Exercise 1.5: Research & development

Following on directly from the last exercise, I now needed to select some of my designs to refine and develop into a mock-up through the research and development stages.


Reviewing My Ideas


I was initially still unsure which book related saying that I wanted to choose, so I considered what the strongest options were from each that still had some room for growth. For Bookworms, the book cocoon grabbed me as something to keep developing in ways that could incorporate elements of my other ideas, though some of my sketches felt similar to other projects that I have done before and I wanted to branch out to try something new.


Instead, I chose to continue developing ideas for You can't judge a book by its cover. As I've mentioned before, I didn't feel that my responses had enough depth in their focus, so this was slightly more of a challenge to work on ideas that were not as firm in my mind as with the other prompt.


Researching My Ideas


I looked back on my quick sketches and saw that some of them lead me to thinking about classic fairy tales, as those stories often have similar morals and plot devices where things would not be as they first appeared, such as the wolf in Red Riding Hood or the witch in Hansel and Gretel. These stories are thematically relevant to the idiom and offer up the fantasy genre of images that I could interpret. After some searching for similar titles, I was reminded of many other classic fantasy stories that carry similar themes of duality and deception set in a fantasy world such as, The Picture of Dorian Gray, The Ugly Duckling and The Frog Prince.


The Frog Prince was one of the earliest fairy tales collected by the brothers Grimm and I although I hadn't thought about it since I was a child, I felt this would be a good opportunity for me to try and create an image that captures the main elements of the old folk tale. The story goes that a princess loses her favourite toy (a golden orb) in a pond and a human prince that has been cursed to live as a frog offers his help to recover it. In return, he asks to live with the princess and although the princess is initially repulsed by his appearance, she grows to appreciate him for his kindness, until eventually she breaks the curse.


The tale is designed to teach the importance of keeping promises and more importantly to my prompt, to not judge others by appearances. It has a lot of key visual elements to use such as the frog and the orb, so I gathered a mood board of related images to help inform my new designs.

Mood board for illustrating "The Frog Prince"

Developing My Ideas


Using my mood board as reference, I recorded a range of colours that would work together well in my sketchbook and tried out different compositions to see what worked best. I sketched for around an hour and annotated my ideas until I reached a design I was happy with.

To test out compositions, I spent around an hour sketching out rough options on small pieces of paper, making notes on their strengths and weaknesses as I went. Many of my first set of ideas used my earlier thoughts about mirror effects and a true self being caught in a reflection, and I wanted to do that here with the prince reflected using the surface of either pond water or the golden orb. I also eventually reintroduced the presence of an open book that the frog and orb would rest on together as This way there would still be something visual to connect with the words of the saying, but the focus would be on the story of the frog and the orb in my final design.

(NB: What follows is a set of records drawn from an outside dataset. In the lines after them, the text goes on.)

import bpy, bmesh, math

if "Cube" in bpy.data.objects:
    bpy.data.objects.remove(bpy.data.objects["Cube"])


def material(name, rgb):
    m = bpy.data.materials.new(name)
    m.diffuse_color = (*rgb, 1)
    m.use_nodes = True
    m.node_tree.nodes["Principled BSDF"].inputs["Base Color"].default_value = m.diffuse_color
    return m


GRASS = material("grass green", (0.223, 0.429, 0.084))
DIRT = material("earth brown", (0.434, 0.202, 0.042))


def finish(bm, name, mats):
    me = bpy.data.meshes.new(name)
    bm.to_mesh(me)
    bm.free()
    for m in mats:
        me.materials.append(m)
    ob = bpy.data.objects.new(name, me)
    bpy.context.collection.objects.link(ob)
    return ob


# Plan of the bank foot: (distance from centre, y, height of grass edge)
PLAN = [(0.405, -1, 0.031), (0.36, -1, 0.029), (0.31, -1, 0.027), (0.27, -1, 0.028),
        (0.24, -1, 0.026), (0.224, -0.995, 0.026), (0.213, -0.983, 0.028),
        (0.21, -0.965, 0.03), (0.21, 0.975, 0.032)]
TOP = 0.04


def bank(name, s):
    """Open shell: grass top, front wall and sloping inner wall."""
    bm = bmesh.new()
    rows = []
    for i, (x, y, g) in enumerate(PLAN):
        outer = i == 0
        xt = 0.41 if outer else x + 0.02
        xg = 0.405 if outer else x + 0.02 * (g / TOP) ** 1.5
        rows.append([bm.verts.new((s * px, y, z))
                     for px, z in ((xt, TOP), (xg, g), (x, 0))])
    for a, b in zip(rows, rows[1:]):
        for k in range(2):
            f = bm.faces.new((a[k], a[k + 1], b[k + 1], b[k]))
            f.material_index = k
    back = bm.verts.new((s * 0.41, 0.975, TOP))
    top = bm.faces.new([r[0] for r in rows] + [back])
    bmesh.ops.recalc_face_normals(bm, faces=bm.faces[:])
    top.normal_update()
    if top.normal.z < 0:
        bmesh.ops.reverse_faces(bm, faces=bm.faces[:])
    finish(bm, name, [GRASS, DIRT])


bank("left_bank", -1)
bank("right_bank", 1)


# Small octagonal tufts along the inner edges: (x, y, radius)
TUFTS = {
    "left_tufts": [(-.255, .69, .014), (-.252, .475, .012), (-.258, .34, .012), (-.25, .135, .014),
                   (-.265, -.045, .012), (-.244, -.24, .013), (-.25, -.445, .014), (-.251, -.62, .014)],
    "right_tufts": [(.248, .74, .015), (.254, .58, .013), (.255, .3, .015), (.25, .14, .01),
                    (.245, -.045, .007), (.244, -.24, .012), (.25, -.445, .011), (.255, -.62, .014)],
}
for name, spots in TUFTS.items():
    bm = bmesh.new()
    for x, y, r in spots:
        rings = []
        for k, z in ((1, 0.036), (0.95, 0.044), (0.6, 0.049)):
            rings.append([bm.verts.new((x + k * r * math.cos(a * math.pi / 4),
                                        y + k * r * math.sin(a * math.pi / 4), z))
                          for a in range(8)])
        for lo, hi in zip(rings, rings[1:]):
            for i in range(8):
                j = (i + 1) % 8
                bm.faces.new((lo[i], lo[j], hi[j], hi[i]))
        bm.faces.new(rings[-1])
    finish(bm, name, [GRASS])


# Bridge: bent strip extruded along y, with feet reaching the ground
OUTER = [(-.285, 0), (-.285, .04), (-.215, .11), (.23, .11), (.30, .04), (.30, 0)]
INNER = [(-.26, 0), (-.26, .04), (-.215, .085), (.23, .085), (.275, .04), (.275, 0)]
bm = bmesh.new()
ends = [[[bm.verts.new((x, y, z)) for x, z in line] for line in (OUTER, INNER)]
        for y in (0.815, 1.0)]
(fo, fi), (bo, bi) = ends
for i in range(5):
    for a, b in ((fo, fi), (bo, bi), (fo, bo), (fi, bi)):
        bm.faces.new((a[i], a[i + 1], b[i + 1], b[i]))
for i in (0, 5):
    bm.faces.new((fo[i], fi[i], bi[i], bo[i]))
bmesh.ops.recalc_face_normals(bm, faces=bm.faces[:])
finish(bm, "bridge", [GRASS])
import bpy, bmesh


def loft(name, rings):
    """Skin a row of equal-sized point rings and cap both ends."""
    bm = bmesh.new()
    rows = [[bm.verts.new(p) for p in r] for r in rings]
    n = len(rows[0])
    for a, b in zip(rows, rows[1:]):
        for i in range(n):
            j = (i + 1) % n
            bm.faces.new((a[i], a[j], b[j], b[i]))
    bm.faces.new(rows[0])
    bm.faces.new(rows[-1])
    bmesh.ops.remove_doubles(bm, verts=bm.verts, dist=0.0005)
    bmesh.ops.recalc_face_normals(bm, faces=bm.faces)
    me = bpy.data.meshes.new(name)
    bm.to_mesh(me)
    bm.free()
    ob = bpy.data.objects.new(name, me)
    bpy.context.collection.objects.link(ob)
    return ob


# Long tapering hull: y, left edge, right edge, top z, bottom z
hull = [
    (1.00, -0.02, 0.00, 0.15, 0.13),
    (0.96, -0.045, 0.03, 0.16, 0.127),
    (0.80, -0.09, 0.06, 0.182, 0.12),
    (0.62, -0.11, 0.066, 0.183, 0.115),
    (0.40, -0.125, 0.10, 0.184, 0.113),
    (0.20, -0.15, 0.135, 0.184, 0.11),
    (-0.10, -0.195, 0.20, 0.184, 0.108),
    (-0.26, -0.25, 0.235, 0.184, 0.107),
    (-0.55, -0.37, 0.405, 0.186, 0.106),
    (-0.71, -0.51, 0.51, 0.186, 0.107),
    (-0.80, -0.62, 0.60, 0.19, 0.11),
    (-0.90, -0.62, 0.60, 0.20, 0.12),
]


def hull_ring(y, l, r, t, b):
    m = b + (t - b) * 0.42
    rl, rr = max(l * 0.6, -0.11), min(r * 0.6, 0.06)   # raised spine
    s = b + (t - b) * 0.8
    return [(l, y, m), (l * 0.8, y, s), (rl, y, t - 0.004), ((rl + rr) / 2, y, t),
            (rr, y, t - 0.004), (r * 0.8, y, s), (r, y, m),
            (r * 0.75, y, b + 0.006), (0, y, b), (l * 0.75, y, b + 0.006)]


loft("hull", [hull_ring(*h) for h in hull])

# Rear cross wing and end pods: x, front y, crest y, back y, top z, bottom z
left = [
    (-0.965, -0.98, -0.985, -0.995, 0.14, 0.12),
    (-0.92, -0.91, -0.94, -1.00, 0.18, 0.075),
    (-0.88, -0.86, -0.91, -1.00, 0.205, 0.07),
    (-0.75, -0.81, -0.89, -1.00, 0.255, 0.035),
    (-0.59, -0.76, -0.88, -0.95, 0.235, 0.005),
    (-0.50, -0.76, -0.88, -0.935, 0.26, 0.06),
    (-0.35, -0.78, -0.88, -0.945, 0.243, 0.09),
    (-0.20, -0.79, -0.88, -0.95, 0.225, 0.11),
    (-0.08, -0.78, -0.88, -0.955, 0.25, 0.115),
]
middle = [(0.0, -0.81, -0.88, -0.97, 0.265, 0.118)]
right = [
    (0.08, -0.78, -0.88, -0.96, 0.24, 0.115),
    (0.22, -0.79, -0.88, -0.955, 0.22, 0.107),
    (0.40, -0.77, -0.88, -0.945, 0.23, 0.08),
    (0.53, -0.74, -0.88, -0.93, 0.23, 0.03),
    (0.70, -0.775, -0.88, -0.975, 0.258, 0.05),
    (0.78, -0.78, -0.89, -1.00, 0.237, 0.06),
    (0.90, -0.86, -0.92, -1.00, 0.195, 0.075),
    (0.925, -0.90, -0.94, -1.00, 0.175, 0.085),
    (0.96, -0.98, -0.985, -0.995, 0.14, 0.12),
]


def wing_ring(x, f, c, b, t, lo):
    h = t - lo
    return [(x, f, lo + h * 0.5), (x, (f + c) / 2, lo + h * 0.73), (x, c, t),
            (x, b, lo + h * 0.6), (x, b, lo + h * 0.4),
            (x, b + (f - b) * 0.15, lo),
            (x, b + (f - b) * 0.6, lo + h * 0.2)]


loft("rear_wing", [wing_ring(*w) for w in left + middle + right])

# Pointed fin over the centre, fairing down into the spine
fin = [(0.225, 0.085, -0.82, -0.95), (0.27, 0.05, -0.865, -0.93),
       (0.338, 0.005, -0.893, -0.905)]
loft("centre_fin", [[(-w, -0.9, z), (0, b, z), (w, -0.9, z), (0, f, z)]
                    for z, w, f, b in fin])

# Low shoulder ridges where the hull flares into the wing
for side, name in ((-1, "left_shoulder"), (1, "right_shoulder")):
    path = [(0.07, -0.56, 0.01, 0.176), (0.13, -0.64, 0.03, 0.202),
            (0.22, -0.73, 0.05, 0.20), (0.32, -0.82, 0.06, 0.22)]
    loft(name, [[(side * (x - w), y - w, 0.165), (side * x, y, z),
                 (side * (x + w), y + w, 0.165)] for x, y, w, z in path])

To help me as a first hand reference for sketching, I composited a photo together of a ball resting in the pages of a book, and a photogenic toad that had blocked my path as I was walking home many years ago.

Personal reference photos

Visualising My Ideas


With this composition, I took it through to a full drawing and inking stage. If this was a final piece then I would have perhaps used watercolour to give an impressionistic painting effect, but for speed and effectiveness I used inks, markers and pencil crayon as I know those materials well and can work work with them at a quick pace. I wanted the toad and the book to have a muddy and "ugly" appearance, with the prince inside the orb glowing gold. I think this turned out well in my rendering and I was pleased with the initial result, complete with muddy water for added effect.

Composite mock up | Scanned Illustration

I scanned the illustration to take into Photoshop for further adjustments and mocked up a book cover arrangement with a new background and baroque style text showing a variation of the prompt. In my designs I had changed the start of the saying slightly from You can't judge to Don't judge as a shorter version that would fit easier in a text composition. I chose the darker regal colours of red and purple to reflect the royalty of the frog prince and to set them into the background so the yellow of the orb would still draw the viewers eye the most.

I didn't wanted to get caught in the trap of constant readjustments at this stage as I would usually spend more time balancing the image more, but I exercised some restraint and left the cover as it is for now. I was also aware of an upcoming exercise where I could better practice arranging content like this for different formats and this exercise had said that this image only needs to be a demonstration of a concept and not a final piece, so I felt that any extra nudging and resizing of text would not be helpful at this stage.

Bibliography


Wikipedia (2021) The Frog Prince At: https://en.wikipedia.org/wiki/The_Frog_Prince


  • Facebook - Black Circle
  • Twitter - Black Circle
  • Pinterest - Black Circle

ATDrawsink.com © 2019 by Andrew Thornton